BEGIN Available data
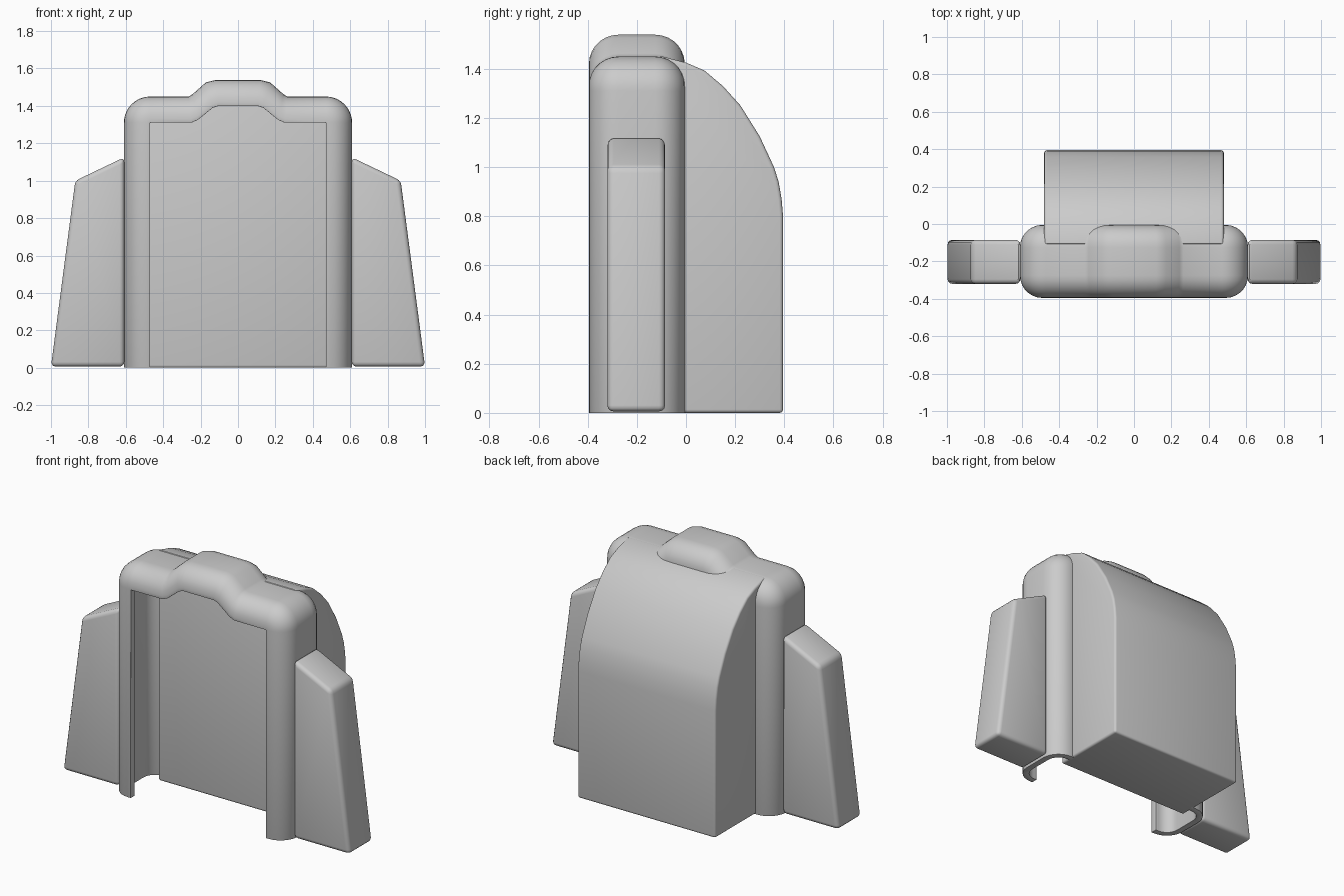
import bpy, bmesh
from math import sin, cos, pi

if "Cube" in bpy.data.objects:
    bpy.data.objects.remove(bpy.data.objects["Cube"])


def finish(name, bm, bevel, segments=3):
    """Turn a bmesh into a bevelled, smooth shaded object."""
    bmesh.ops.recalc_face_normals(bm, faces=bm.faces)
    mesh = bpy.data.meshes.new(name)
    bm.to_mesh(mesh)
    bm.free()
    ob = bpy.data.objects.new(name, mesh)
    bpy.context.collection.objects.link(ob)
    bpy.ops.object.select_all(action='DESELECT')
    bpy.context.view_layer.objects.active = ob
    ob.select_set(True)
    mod = ob.modifiers.new("Bevel", 'BEVEL')
    mod.width = bevel
    mod.segments = segments
    mod.limit_method = 'ANGLE'
    mod.angle_limit = 0.75
    bpy.ops.object.modifier_apply(modifier=mod.name)
    bpy.ops.object.shade_smooth_by_angle(angle=0.6)
    return ob


def prism(name, points, offset, bevel):
    """Extrude a closed 3D outline along an offset vector."""
    bm = bmesh.new()
    face = bm.faces.new([bm.verts.new(p) for p in points])
    new = bmesh.ops.extrude_face_region(bm, geom=[face])["geom"]
    bmesh.ops.translate(bm, vec=offset,
                        verts=[g for g in new if isinstance(g, bmesh.types.BMVert)])
    return finish(name, bm, bevel)


def arc(cx, cy, r, a0, a1, n):
    return [(cx + r * cos(a0 + (a1 - a0) * i / n),
             cy + r * sin(a0 + (a1 - a0) * i / n)) for i in range(n + 1)]


# Arched frame: C-shaped channel section (depth outward, y) swept along the opening
R, T, D = 0.12, 0.04, 0.14
front, back = -0.395, -0.005


def channel(t, end):
    r = R - t
    return ([(0, front + t)]
            + arc(D - R, front + R, r, -pi / 2, 0, 7)
            + arc(D - R, back - R, r, 0, pi / 2, 7)
            + [(end, back - t)])


section = channel(0, -0.01) + channel(T, -0.01)[::-1]

# stations: inner point x, z and outward vector x, z
half = [(0.47, 0, 1, 0)]
half += [(0.47, 1.31, c, s) for c, s in arc(0, 0, 1, 0, pi / 2, 10)]
half += [(0.25, 1.31, 0.10, 1), (0.215, 1.325, 0.2, 0.98),
         (0.135, 1.39, 0.26, 0.97), (0.105, 1.40, 0.1, 0.99)]
stations = half + [(-x, z, -nx, nz) for x, z, nx, nz in reversed(half)]

bm = bmesh.new()
rings = [[bm.verts.new((x + nx * d, y, z + nz * d)) for d, y in section]
         for x, z, nx, nz in stations]
n = len(section)
# the rounded corners pivot about one inner point, so merge coincident verts after
for a, b in zip(rings, rings[1:]):
    for i in range(n):
        j = (i + 1) % n
        bm.faces.new((a[i], a[j], b[j], b[i]))
bm.faces.new(rings[0])
bm.faces.new(rings[-1])
bmesh.ops.remove_doubles(bm, verts=bm.verts, dist=0.0001)
finish("arch_frame", bm, 0.008, 2)

# Rear body with curved back
profile = [(-0.11, 0), (0.395, 0), (0.395, 0.8), (0.389, 0.87), (0.377, 0.94),
           (0.358, 1.0), (0.30, 1.125), (0.222, 1.25), (0.15, 1.33),
           (0.075, 1.393), (0.0, 1.425), (-0.11, 1.454)]
prism("rear_body", [(-0.48, y, z) for y, z in profile], (0.96, 0, 0), 0.014)

# Tapered side fins
fin = [(0.608, 0.006), (1.0, 0.006), (0.87, 1.0), (0.608, 1.125)]
for side, name in ((1, "right_fin"), (-1, "left_fin")):
    prism(name, [(side * x, -0.32, z) for x, z in fin], (0, 0.235, 0), 0.025)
END Available data
### What this task involves
Every line above in which the word "along" occurs needs to be copied.

### Answer for this exercise
    """Extrude a closed 3D outline along an offset vector."""
# Arched frame: C-shaped channel section (depth outward, y) swept along the opening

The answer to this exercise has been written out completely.